Among the precautions to take before living in Quebec, it is essential to determine your future tax status (Canadian or American resident). This will determine the tax system on which the expatriate will depend.
Beyond 183 days worked in Quebec, the expatriate is required to pay taxes.
In Quebec, income taxes are deducted at source and represent an average of 20 to 25% of income.
American-Canadian agreements exist to avoid double taxation.
Nevertheless, some taxes must continue to be paid in the US during expatriation in Canada. For example, in the case of the property tax of real estate owned in the US.
A bilateral agreement on pensions exists in the case of living in Quebec: the expatriate receives a pension in proportion to the time worked there.
It is, therefore, not necessary to voluntarily contribute to the pension insurance, but it is essential to keep all your documents.
Finding Housing in Quebec – Average Prices
Before living in Quebec, it is essential to find a place, even if it is only for a few weeks.
The search is based on the desired means of transportation, the place of work, the desired living environment, and the budget.
The cost of renting depends on different criteria, but averages can be established by the city.
|City||Average Cost of Renting a Downtown Apartment|
Taking Care of Your Health While Living in Quebec
American health insurance does not cover the health expenses of its expatriates in Quebec (except for seconded workers).
Bilateral agreements exist and allow expatriate students, employees, interns, or retirees to benefit from the Quebec health insurance system.
The Sunshine Card
The health insurance card, formerly called the “Carte Soleil,” gives access to health services covered by the basic plan.
This card can be applied for by permanent residents and work permit holders (except for working vacation permits). The condition is to reside in Quebec for more than 183 days per year.
The application for a health insurance card is made to the Régie de l’assurance maladie du Québec (RAMQ).
Healthcare Costs in Quebec
Without coverage, healthcare costs in Quebec represent a certain budget.
Indeed, a consultation costs about $70 for a general practitioner and $150 for a specialist.
A standard consultation at the emergency room costs a little more than $225. An additional $100 is required for an X-ray.

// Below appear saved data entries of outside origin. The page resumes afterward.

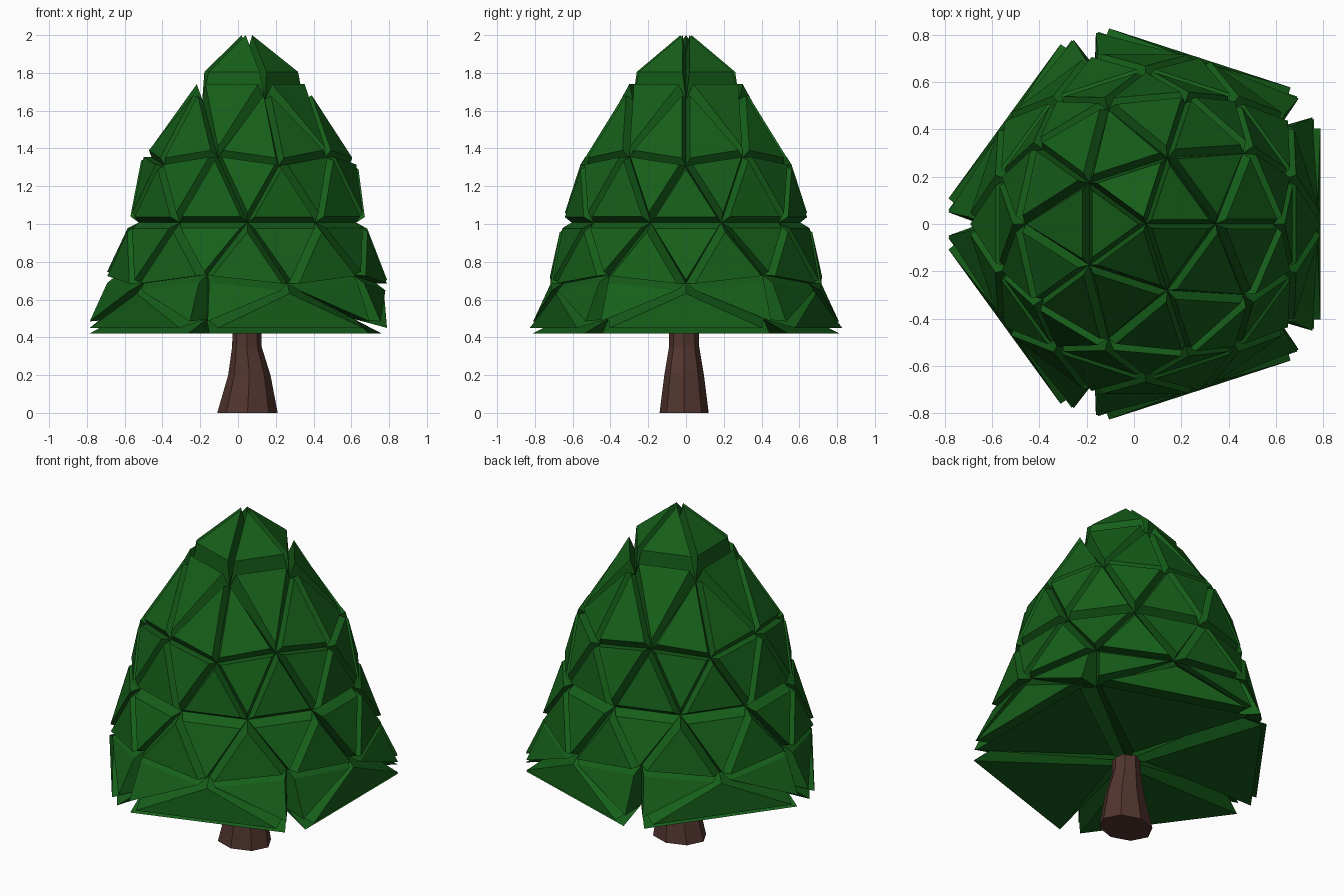
import bpy, bmesh
from math import cos, sin, pi

if "Cube" in bpy.data.objects:
    bpy.data.objects.remove(bpy.data.objects["Cube"])

CX = 0.05          # trunk axis
THICK, SHRINK = 0.08, 0.87


def lerp_table(table, z):
    if z <= table[0][0]:
        return table[0][1]
    for (a, u), (b, v) in zip(table, table[1:]):
        if z <= b:
            return u + (v - u) * (z - a) / (b - a)
    return table[-1][1]


def finish(bm, name, color):
    bmesh.ops.recalc_face_normals(bm, faces=bm.faces)
    me = bpy.data.meshes.new(name)
    bm.to_mesh(me)
    bm.free()
    ob = bpy.data.objects.new(name, me)
    bpy.context.collection.objects.link(ob)
    mat = bpy.data.materials.new(name + "_colour")
    mat.diffuse_color = color
    mat.use_nodes = True
    mat.node_tree.nodes["Principled BSDF"].inputs["Base Color"].default_value = mat.diffuse_color
    me.materials.append(mat)


# Foliage: icosphere with every face raised as a plate, then warped to a tree profile
HEIGHT = [(-0.93, 0.42), (-0.90, 0.45), (-0.87, 0.485), (-0.62, 0.63), (-0.45, 0.73),
          (-0.03, 0.98), (0.03, 1.035), (0.45, 1.31), (0.52, 1.35), (0.62, 1.41),
          (0.87, 1.68), (0.90, 1.74), (0.93, 1.80), (1.062, 2.0)]
WIDTH = [(-0.93, 1.65), (-0.90, 1.5), (-0.87, 1.37), (-0.62, 0.84), (-0.45, 0.77),
         (0.0, 0.605), (0.5, 0.60), (0.87, 0.56), (0.93, 0.53), (1.06, 0.5)]

bm = bmesh.new()
bmesh.ops.create_icosphere(bm, subdivisions=2, radius=1)
plates = bmesh.ops.extrude_discrete_faces(bm, faces=bm.faces[:])["faces"]
for f in plates:
    c = f.calc_center_median()
    n = c.normalized()
    for v in f.verts:
        v.co = c + (v.co - c) * SHRINK + n * THICK
for v in bm.verts:
    x, y, z = v.co
    s = lerp_table(WIDTH, z)
    v.co = (CX + x * s, y * s, lerp_table(HEIGHT, z))
finish(bm, "foliage", (0.008, 0.115, 0.01, 1))

# Trunk: flared eight-sided column
bm = bmesh.new()
rings = []
for z, cx, rx, ry in [(0, 0.05, 0.16, 0.13), (0.2, 0.06, 0.112, 0.105),
                      (0.35, 0.047, 0.078, 0.08), (0.5, 0.047, 0.075, 0.078)]:
    rings.append([bm.verts.new((cx + rx * cos(i * pi / 4), -0.01 + ry * sin(i * pi / 4), z))
                  for i in range(8)])
for a, b in zip(rings, rings[1:]):
    for i in range(8):
        j = (i + 1) % 8
        bm.faces.new((a[i], a[j], b[j], b[i]))
bm.faces.new(rings[0][::-1])
bm.faces.new(rings[-1])
finish(bm, "trunk", (0.085, 0.036, 0.028, 1))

A consultation in the emergency room, in case of a sprained ankle, for example, can cost about $325. Count on a little more than $615 for an MRI.
Private Health Insurance
It should be noted that the health insurance card (or sun card) does not cover all health care costs. Optical care, dental care outside hospitals, and medication are not reimbursed.
Moreover, it is complicated to get an appointment because the Quebec health system suffers from a lack of practitioners.
It is, therefore, common to resort to private establishments, but the expenses are not covered.
Therefore, it is advisable to subscribe to international health insurance when living in Quebec. It covers health care locally and abroad, including in the United States, and provides repatriation assistance.
First-dollar insurance is generally more adapted to people living in Quebec because of its flexibility and good value for money.
Moreover, additional guarantees can be added to this type of insurance according to the needs of each expatriate.
With our dedicated article, find out how to find the right private medical insurance in Montreal.